Although England won the Championship in 1963 with DP 'Budge' Rogers in fine form at wing forward, the selectors never seemed to find the best back row combination over the next fifteen years. Individual players such as Bob Taylor, Peter Dixon and Andy Ripley gained distinction through their exploits on British Lions tours, but the England side never settled and no trophies or championships came their way.
After years of under-achievement all came good in 1980 when England won their eighth Grand Slam. Convincing victories against Ireland and France were followed by a lucky win against 14-man Wales and a majestic 30-18 victory over Scotland at Murrayfield. The veteran British and Irish Lions flankers Tony Neary and Roger Uttley played alongside John Scott in the back row and, with reserves of the calibre of Bristol's Mike Rafter, gave England an edge unmatched by their opponents that season.
There was mixed success for England in the mid-1980s but the rewards came at the end of the decade. Denied a Grand Slam by Scotland in the 1990 Championship, England reached the World Cup Final in 1991 and won consecutive Grand Slams in 1991 and 1992. Their back row stocks were rich with Peter Winterbottom, Mike Teague, Dean Richards, Micky Skinner and Gary Rees available. Tim Rodber and Ben Clarke carried on the tradition of outstanding back row forwards in the mid-1990s before a great English back row combination emerged at the end of the 1990s.
Successive attempts to win the Grand Slam had been denied until a huge victory over Ireland in Dublin secured the championship with all honours in March 2003. The England side then showed immense strength of character to beat New Zealand and Australia in the summer on their home turf in preparation for the Rugby World Cup. On a memorable night in Sydney in November, England achieved their goal by defeating Australia in extra time.
The 2003 World Cup winning back row combination of Richard Hill of Saracens, Neil Back of Leicester and Lawrence Dallaglio from Wasps, was a perfect blend of power, pace and positional support play.
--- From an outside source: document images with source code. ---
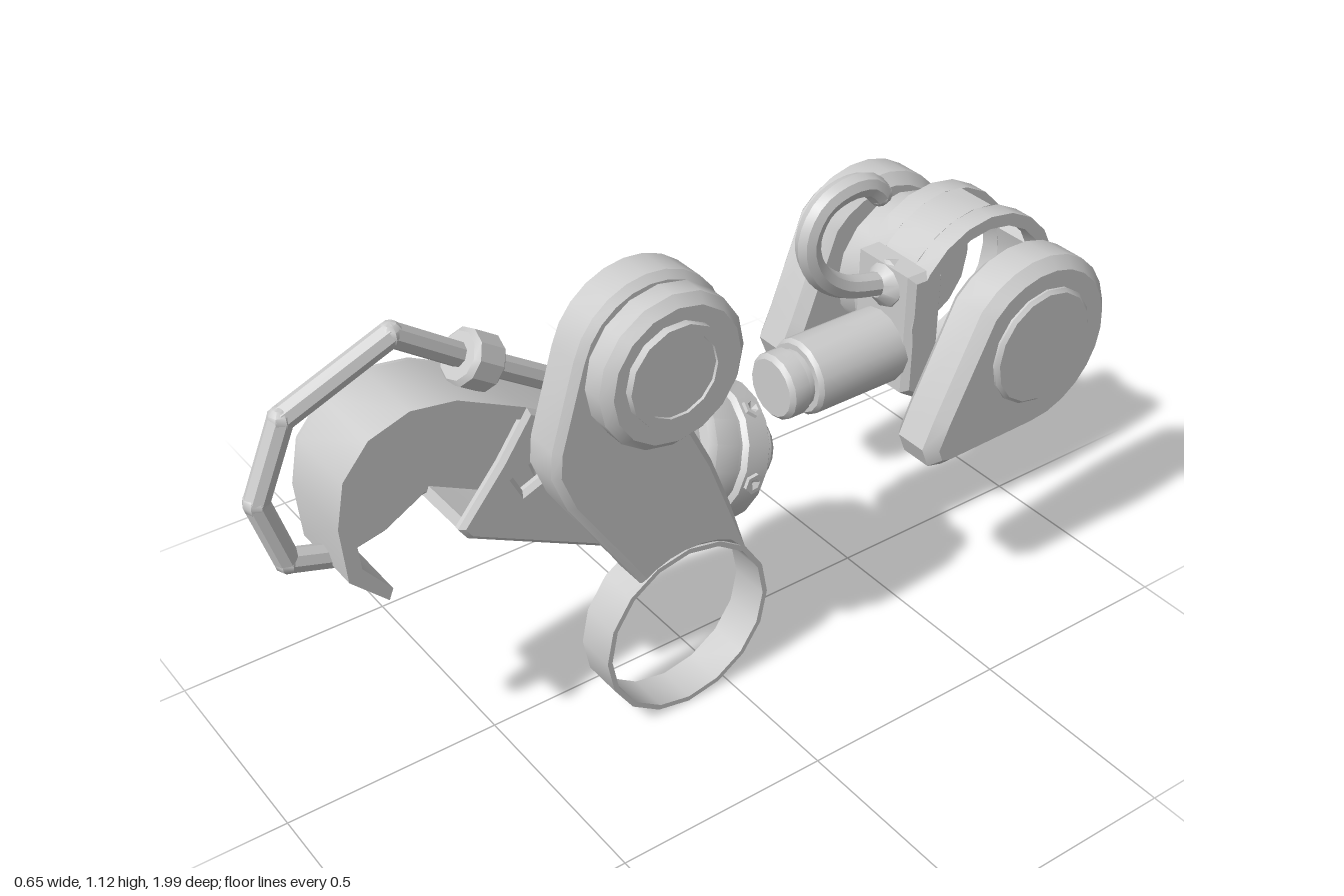
import * as THREE from 'three';
import { toCreasedNormals } from 'three/addons/utils/BufferGeometryUtils.js';

const material = new THREE.MeshStandardMaterial({ color: 0xcccccc, side: THREE.DoubleSide });

function mesh(name, geometry, parent) {
  const m = new THREE.Mesh(toCreasedNormals(geometry, 0.6), material);
  m.name = name;
  parent.add(m);
  return m;
}

// Points of an arc in the side plane, as [z, y]; angle 0 points to the rear, 90 up
function arc(z, y, r, from, to, n = 16) {
  return Array.from({ length: n + 1 }, (_, i) => {
    const a = THREE.MathUtils.degToRad(from + (to - from) * i / n);
    return [z - r * Math.cos(a), y + r * Math.sin(a)];
  });
}
const toVec = (pts) => pts.map(([z, y]) => new THREE.Vector2(-z, y));

// Side profile in [z, y], extruded from x0 to x1 with optional bevel and holes
function slab(name, pts, x0, x1, parent, bevel = 0, holes = []) {
  const shape = new THREE.Shape(toVec(pts));
  holes.forEach((h) => shape.holes.push(new THREE.Path(toVec(h))));
  const g = new THREE.ExtrudeGeometry(shape, {
    depth: x1 - x0 - 2 * bevel, bevelEnabled: bevel > 0, bevelThickness: bevel,
    bevelSize: bevel, bevelOffset: -bevel, bevelSegments: 1,
  });
  g.translate(0, 0, x0 + bevel);
  g.rotateY(Math.PI / 2);
  return mesh(name, g, parent);
}
const disc = (name, z, y, r, x0, x1, parent, bevel = 0) =>
  slab(name, arc(z, y, r, 0, 337.5, 15), x0, x1, parent, bevel);
const band = (z, y, r, ri, from, to, n = 20) =>
  [...arc(z, y, r, from, to, n), ...arc(z, y, ri, to, from, n)];

// Turned part: profile of [radius, distance] along dir from origin
function turned(name, profile, origin, dir, parent, sides = 16) {
  const g = new THREE.LatheGeometry(profile.map(([r, t]) => new THREE.Vector2(r, t)), sides);
  const m = mesh(name, g, parent);
  m.position.set(...origin);
  m.quaternion.setFromUnitVectors(new THREE.Vector3(0, 1, 0), new THREE.Vector3(...dir).normalize());
  return m;
}

function rearUnit() {
  const g = new THREE.Group();
  g.name = 'rearJoint';
  // Teardrop side covers with round caps
  for (const s of [-1, 1]) {
    const z = s > 0 ? -0.745 : -0.72;
    const name = s > 0 ? 'leftCover' : 'rightCover';
    const outline = [...arc(z, 0.67, 0.215, -90, 140, 16),
      [-0.47, 0.58], [-0.44, 0.51], [-0.46, 0.46], [-0.5, 0.45]];
    const span = (a, b) => (s > 0 ? [a, b] : [-b, -a]);
    slab(name, outline, ...span(0.185, 0.312), g, 0.025);
    disc(name + 'Cap', z, 0.68, 0.14, ...span(0.3, 0.325), g, 0.008);
  }
  disc('connectingDrum', -0.755, 0.665, 0.175, -0.2, -0.1, g, 0.02);
  // Hollow housing with a window in its upper rear
  const [z, y, r, ri] = [-0.785, 0.67, 0.215, 0.185];
  slab('housingRimRight', band(z, y, r, ri, 0, 360), -0.11, -0.06, g);
  slab('housingRimLeft', band(z, y, r, ri, 0, 360), 0.04, 0.09, g);
  slab('housingShell', band(z, y, r, ri, 78, 382), -0.06, 0.04, g);
  // Stub shaft and its mount
  slab('shaftMount', [[-0.56, 0.8], [-0.56, 0.5], [-0.62, 0.46], [-0.66, 0.48], [-0.66, 0.8]],
    -0.1, 0.09, g, 0.015);
  turned('stubShaft', [[0, 0], [0.09, 0], [0.09, 0.29], [0.082, 0.3], [0.068, 0.3], [0.068, 0.315],
    [0.078, 0.32], [0.078, 0.36], [0.068, 0.37], [0, 0.37]], [-0.005, 0.59, -0.62], [0, 0, 1], g);
  // Curled hook
  const path = [[-0.64, 0.74], [-0.53, 0.76], [-0.43, 0.79], [-0.36, 0.85], [-0.335, 0.93],
    [-0.37, 1.0], [-0.44, 1.025], [-0.5, 1.015], [-0.53, 0.985]]
    .map(([pz, py]) => new THREE.Vector3(0, py, pz));
  mesh('hook', new THREE.TubeGeometry(new THREE.CatmullRomCurve3(path), 28, 0.028, 8), g);
  const tip = mesh('hookTip', new THREE.SphereGeometry(0.028, 8, 6), g);
  tip.position.copy(path[path.length - 1]);
  turned('hookBase', [[0.055, 0], [0.055, 0.06], [0.03, 0.09]], [0, 0.74, -0.62], [0, 0.2, 1], g, 10);
  return g;
}

function finger() {
  const g = new THREE.Group();
  g.name = 'finger';
  // Rim over the back and around the tip
  const outer = [[0.05, 0.61], [0.2, 0.72], [0.43, 0.86], [0.58, 0.935], [0.68, 0.95], [0.77, 0.92],
    [0.83, 0.85], [0.85, 0.75], [0.84, 0.62], [0.76, 0.54]];
  const inner = [[0.05, 0.58], [0.2, 0.69], [0.43, 0.83], [0.58, 0.905], [0.68, 0.92], [0.75, 0.895],
    [0.805, 0.835], [0.82, 0.75], [0.81, 0.64], [0.75, 0.565]];
  slab('fingerBack', [...outer, ...inner.reverse()], -0.09, 0.09, g);
  // Full side wall with a slot, and a shorter opposite wall with a window
  const lower = [[0.67, 0.56], [0.58, 0.61], [0.27, 0.45], [0.08, 0.4], [0.02, 0.5]];
  const slot = [[0.2, 0.5], [0.31, 0.55], [0.32, 0.58], [0.3, 0.585], [0.19, 0.535], [0.18, 0.51]];
  slab('fingerRightWall', [...outer, ...lower], -0.107, -0.075, g, 0.012, [slot]);
  slab('fingerLeftWall', [[0.05, 0.61], [0.2, 0.72], [0.43, 0.86], [0.5, 0.76], [0.6, 0.64],
    ...lower.slice(1)], 0.07, 0.1, g, 0.01, [[[0.42, 0.74], [0.47, 0.71], [0.45, 0.67], [0.4, 0.69]]]);
  slab('fingerFloor', [[0.58, 0.61], [0.27, 0.45], [0.08, 0.4], [0.08, 0.43], [0.27, 0.48], [0.57, 0.635]],
    -0.09, 0.08, g);
  // Bent rod frame running over the back to the tip
  const rod = [[0.08, 0.68], [0.48, 0.94], [0.66, 1.065], [0.895, 0.97], [0.965, 0.81], [0.92, 0.655],
    [0.81, 0.62]].map(([z, y]) => new THREE.Vector3(0, y, z));
  rod.slice(1).forEach((b, i) => {
    const a = rod[i];
    const d = b.clone().sub(a);
    turned('rodSegment', [[0.026, 0], [0.026, d.length()]], a.toArray(), d.toArray(), g, 8);
    mesh('rodElbow', new THREE.SphereGeometry(0.027, 8, 6), g).position.copy(b);
  });
  // Collars on the rod
  const collar = (r, h) => [[0, -h], [r - 0.01, -h], [r, 0.01 - h], [r, h - 0.01], [r - 0.01, h], [0, h]];
  turned('rodCollar', collar(0.06, 0.04), [0, 0.945, 0.49], [0, 0.55, 0.83], g, 10);
  turned('rodSocket', collar(0.055, 0.05), [0, 0.74, 0.17], [0, 0.55, 0.83], g, 10);
  turned('rodSleeve', collar(0.045, 0.08), [0, 0.66, 0.06], [0, 0.55, 0.83], g, 10);
  return g;
}

function wrist() {
  const g = new THREE.Group();
  g.name = 'wrist';
  // Stepped swivel with a groove and end cap
  turned('swivel', [[0, -0.14], [0.12, -0.14], [0.125, -0.08], [0.15, -0.08], [0.16, -0.065], [0.16, 0],
    [0.148, 0.008], [0.148, 0.018], [0.16, 0.026], [0.16, 0.085], [0.14, 0.105], [0.085, 0.105],
    [0.085, 0.165], [0.07, 0.185], [0, 0.185]], [0, 0, 0], [0, 1, 0], g, 18);
  for (let i = 0; i < 6; i++) {
    const a = i * Math.PI / 3;
    turned('wristBolt', [[0.024, 0], [0.024, 0.014], [0.014, 0.014], [0, 0.004]],
      [0.152 * Math.cos(a), 0.055, 0.152 * Math.sin(a)], [Math.cos(a), 0, Math.sin(a)], g, 6);
  }
  g.position.set(0, 0.525, -0.025);
  g.quaternion.setFromUnitVectors(new THREE.Vector3(0, 1, 0), new THREE.Vector3(0, -0.39, -0.92).normalize());
  return g;
}

function sideArm() {
  const g = new THREE.Group();
  g.name = 'sideArm';
  // Link plate, recessed behind the upper pivot and cut to meet the strap
  const outline = [...arc(0.2, 0.94, 0.18, -40, 165, 14), [0.43, 0.8], [0.435, 0.74], [0.4, 0.65],
    [0.25, 0.42], ...arc(0.11, 0.215, 0.205, 125, 40, 8), [0, 0.5], [0.05, 0.63], [0.11, 0.75]];
  slab('linkPlate', outline, 0.085, 0.19, g, 0.015, [arc(0.2, 0.94, 0.125, 0, 337.5, 15)]);
  disc('pivotBacking', 0.2, 0.94, 0.14, 0.15, 0.18, g);
  // Pivot cover
  disc('pivotCover', 0.2, 0.94, 0.17, 0.185, 0.272, g, 0.02);
  slab('pivotRing', band(0.21, 0.95, 0.112, 0.09, 0, 360, 14), 0.26, 0.29, g);
  disc('pivotCap', 0.21, 0.95, 0.092, 0.26, 0.283, g);
  // Thin strap loop at the lower end
  slab('strapLoop', band(0.11, 0.215, 0.212, 0.2, 0, 360, 16), 0.09, 0.185, g);
  return g;
}

export function createModel() {
  const model = new THREE.Group();
  model.name = 'mechanicalArm';
  model.add(rearUnit(), finger(), wrist(), sideArm());
  return model;
}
Back row forwards of the quality of future England captains Martin Corry and Lewis Moody and Joe Worsley, all British Lions, were unable to get into the starting team at that point and the potential of the England side for the future seemed limitless.
But England rugby has never developed in a straight line. There were to be years of disappointment before England won the Grand Slam again in 2016 after their unhappy 2015 World Cup campaign. The combination of Chris Robshaw and James Haskell on the flanks with the young busting Billy Vunipola proved the tonic and they went on to defeat Australia in three test matches away from home that summer as part of an undefeated run of 18 matches.
Only Vunipola remained in the back row when England went into the 2019 World Cup in Japan, but the emergence of two young wing forwards, Tom Curry from Sale Sharks and Sam Underhill from Bath Rugby, drove England to their epic wins against Australia and New Zealand before succumbing to the might of South Africa in the Final.
The Evolution of the English Back Row is an unused article that was prepared for the book '150 Years of England Rugby: 1871 - 2021' by Phil McGowan and Richard Steele. Published by VSP and available to buy here.
30 March 2020